“On the Upper East Side, the right nursery school opens the track to the Ivy League. The average tuition for a toddler in 2004 ranged from $25,000 to $35,000 a year…“before nursery school, your toddler was supposed to take classes at Diller-Quaile School of Music,” which accepts 3-month-olds. “Before Diller-Quaile, you were supposed to do a certain baby group. Everything, it seemed, fed into everything else.” ”
“Since the way children play with others factors into nursery-school admission, many Upper East Side mommies hire play-date tutors. Aristotle Circle, for example, offered group play-date tutorials last year for $400 an hour, complete with a write-up of your child’s social deficits. They currently offer one-on-one sessions between toddler and therapist for $150 to $300…And then there are the extracurricular play dates, as crucial for the mommies as the children. “Parents try to raise their status and build relationships through their children,” Martin says. “There’s a lot of social jockeying through play dates.” ”
“Most of [these mothers] were highly educated, yet had given up their careers to tend to their homes, their children and their husbands — and the husbands were almost never around, working late or off on business trips…These women lived in fear of their husbands cheating or leaving them, and since they didn’t have careers or money of their own, they had no leverage…Martin saw many in her circle self-medicate with pills, pot, wine and vodka…“The women I knew took them in the middle of the night,” Martin writes, “when they woke up with their hearts pounding, panicking about schools or money or whether their husbands were faithful.” ”
Here’s the book’s description from Amazon:
Like an urban Dian Fossey, Wednesday Martin decodes the primate social behaviors of Upper East Side mothers in a brilliantly original and witty memoir about her adventures assimilating into that most secretive and elite tribe.

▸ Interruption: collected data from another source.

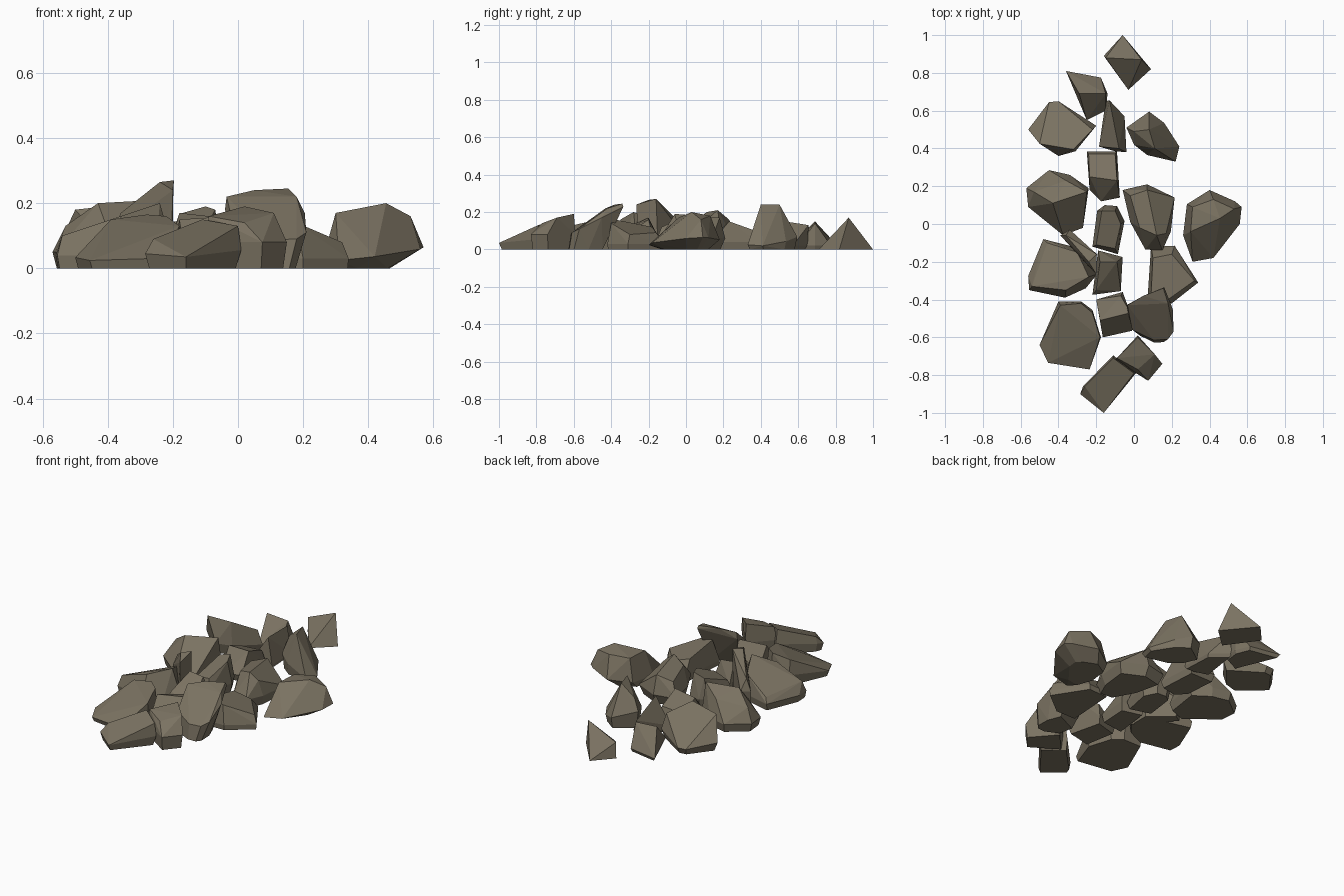
import bpy, bmesh
from mathutils import Vector

stone = bpy.data.materials.new("grey brown stone")
stone.diffuse_color = (0.195, 0.168, 0.12, 1)


def rock(name, outline, tops, rim=0.03, slope=(0, 0), base=0.9, foot=(0, 0)):
    """Faceted stone: plan outline at rim height (rim may tilt), a smaller
    footprint on the ground (may shift), and crest points, joined as a hull."""
    cx = sum(p[0] for p in outline) / len(outline)
    cy = sum(p[1] for p in outline) / len(outline)
    pts = list(tops)
    for x, y in outline:
        z = rim + slope[0] * (x - cx) + slope[1] * (y - cy)
        pts.append((x, y, max(0, z)))
        pts.append((cx + foot[0] + (x - cx) * base, cy + foot[1] + (y - cy) * base, 0))
    bm = bmesh.new()
    for p in pts:
        bm.verts.new(Vector(p))
    bmesh.ops.remove_doubles(bm, verts=bm.verts, dist=0.004)
    bmesh.ops.convex_hull(bm, input=bm.verts)
    loose = [v for v in bm.verts if not v.link_faces]
    bmesh.ops.delete(bm, geom=loose, context='VERTS')
    bmesh.ops.dissolve_limit(bm, angle_limit=0.1, verts=bm.verts, edges=bm.edges)
    bmesh.ops.recalc_face_normals(bm, faces=bm.faces)
    me = bpy.data.meshes.new(name)
    bm.to_mesh(me)
    bm.free()
    me.materials.append(stone)
    bpy.context.collection.objects.link(bpy.data.objects.new(name, me))


# Back end of the pile
rock("back_tip_rock", [(-.06, 1), (-.16, .89), (-.03, .71), (.09, .82)],
     [(-.15, .88, .09), (.04, .87, .17)], rim=0, base=1)
rock("back_left_shard", [(-.36, .81), (-.175, .775), (-.14, .69), (-.15, .6), (-.25, .55)],
     [(-.29, .69, .15), (-.15, .69, .14)], rim=.02)
rock("back_left_boulder",
     [(-.56, .5), (-.45, .645), (-.4, .65), (-.2, .52), (-.31, .385), (-.4, .36)],
     [(-.5, .425, .18), (-.32, .395, .2), (-.22, .5, .14)],
     rim=.05, slope=(0, -.1), base=.88)
rock("back_middle_wedge",
     [(-.185, .41), (-.15, .65), (-.05, .57), (-.04, .38), (-.1, .385)],
     [(-.13, .655, .13), (-.08, .4, .17)], rim=.02)
rock("back_right_boulder",
     [(-.04, .51), (.08, .595), (.16, .535), (.24, .41), (.22, .33), (.07, .365), (0, .42)],
     [(0, .49, .17), (.08, .5, .24), (.11, .4, .24)], rim=.06, slope=(-.3, 0))

# Middle of the pile
rock("centre_back_block",
     [(-.25, .385), (-.09, .385), (-.075, .14), (-.175, .12), (-.235, .18)],
     [(-.235, .25, .14), (-.09, .23, .15), (-.1, .37, .1), (-.24, .37, .09)], rim=.04)
rock("left_boulder",
     [(-.57, .19), (-.45, .285), (-.34, .26), (-.24, .19), (-.27, -.02), (-.375, -.06), (-.56, .09)],
     [(-.43, .11, .2), (-.25, .17, .21), (-.53, .17, .13), (-.36, .23, .16)],
     rim=.05, base=.92)
rock("centre_stone",
     [(-.22, -.12), (-.195, .07), (-.155, .1), (-.09, .095), (-.05, .015), (-.085, -.16)],
     [(-.17, .07, .17), (-.1, .07, .19), (-.07, 0, .18), (-.1, -.13, .12), (-.2, -.11, .1)],
     rim=.05)
rock("centre_right_boulder",
     [(-.06, .18), (.07, .21), (.215, .14), (.195, -.04), (.15, -.14), (.06, -.135), (-.02, .01)],
     [(.07, .18, .17), (.12, -.06, .19), (.03, -.02, .16), (.17, -.05, .15), (-.02, .15, .14)],
     rim=.06, base=.85)
rock("right_boulder",
     [(.26, -.06), (.28, .105), (.4, .18), (.535, .12), (.57, .09), (.56, 0), (.42, -.18), (.31, -.2)],
     [(.3, -.04, .17), (.31, .09, .17), (.455, .03, .2), (.42, .13, .18), (.53, .08, .16)],
     rim=.045, slope=(.1, .05), base=.65, foot=(-.05, 0))
rock("left_front_boulder",
     [(-.56, -.275), (-.48, -.08), (-.285, -.13), (-.195, -.265), (-.255, -.34), (-.365, -.39), (-.555, -.35)],
     [(-.54, -.33, .1), (-.36, -.35, .16), (-.24, -.28, .2), (-.3, -.15, .15), (-.46, -.1, .07)],
     rim=.04, base=.96)
rock("tall_shard", [(-.39, -.06), (-.34, -.03), (-.2, -.15), (-.2, -.26), (-.25, -.22)],
     [(-.2, -.265, .24), (-.24, -.2, .265), (-.197, -.16, .27), (-.36, -.06, .17)],
     rim=.1)
rock("centre_front_block", [(-.22, -.375), (-.19, -.14), (-.06, -.175), (-.07, -.355)],
     [(-.18, -.2, .17), (-.09, -.2, .16), (-.2, -.35, .1)], rim=.05)
rock("right_front_boulder",
     [(.07, -.42), (.09, -.12), (.215, -.115), (.34, -.31), (.2, -.42)],
     [(.1, -.18, .12), (.2, -.16, .09), (.32, -.3, .08), (.18, -.4, .14), (.09, -.38, .16)],
     rim=.03, base=.98)

# Front end of the pile
rock("front_centre_block", [(-.2, -.4), (-.06, -.36), (-.01, -.565), (-.165, -.6)],
     [(-.18, -.51, .15), (-.02, -.47, .16), (-.07, -.38, .13)], rim=.04)
rock("front_right_slab",
     [(-.04, -.43), (.16, -.335), (.205, -.45), (.21, -.57), (.18, -.61), (.105, -.615), (-.01, -.56)],
     [(-.035, -.43, .22), (.05, -.38, .24), (.155, -.34, .245), (.18, -.42, .22)],
     rim=.14, slope=(0, .5), base=.65, foot=(0, -.05))
rock("front_left_slab",
     [(-.5, -.64), (-.4, -.41), (-.28, -.41), (-.22, -.455), (-.175, -.6), (-.235, -.77), (-.455, -.735)],
     [(-.39, -.43, .15), (-.28, -.42, .165), (-.22, -.47, .16), (-.18, -.6, .13)],
     rim=.05, slope=(.05, .12), base=.95)
rock("front_long_block",
     [(-.285, -.9), (-.27, -.86), (-.11, -.695), (.01, -.79), (-.16, -1)],
     [(-.26, -.86, .09), (-.11, -.71, .15), (0, -.79, .13)], rim=.05, slope=(0, .1))
rock("front_tip_block", [(-.1, -.72), (.02, -.59), (.15, -.74), (.075, -.83)],
     [(-.09, -.71, .16), (.02, -.6, .19), (.11, -.69, .17), (.02, -.77, .14)],
     rim=.08)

After marrying a man from the Upper East Side and moving to the neighborhood, Wednesday Martin struggled to fit in. Drawing on her background in anthropology and primatology, she tried looking at her new world through that lens, and suddenly things fell into place. She understood the other mothers’ snobbiness at school drop-off when she compared them to olive baboons. Her obsessional quest for a Hermes Birkin handbag made sense when she realized other females wielded them to establish dominance in their troop. And so she analyzed tribal migration patterns; display rituals; physical adornment, mutilation, and mating practices; extra-pair copulation; and more. Her conclusions are smart, thought-provoking, and hilariously unexpected.
Every city has its Upper East Side, and in Wednesday’s memoir, readers everywhere will recognize the strange cultural codes of powerful social hierarchies and the compelling desire to climb them. They will also see that Upper East Side mothers want the same things for their children that all mothers want—safety, happiness, and success—and not even sky-high penthouses and chauffeured SUVs can protect this ecologically released tribe from the universal experiences of anxiety and loss. When Wednesday’s life turns upside down, she learns how deep the bonds of female friendship really are.
Intelligent, funny, and heartfelt, Primates of Park Avenue lifts a veil on a secret, elite world within a world—the exotic, fascinating, and strangely familiar culture of privileged Manhattan motherhood.
Take a peek into the world of the 1% in Primates of Park Avenue, and maybe come away grateful that it’s not the world you live in.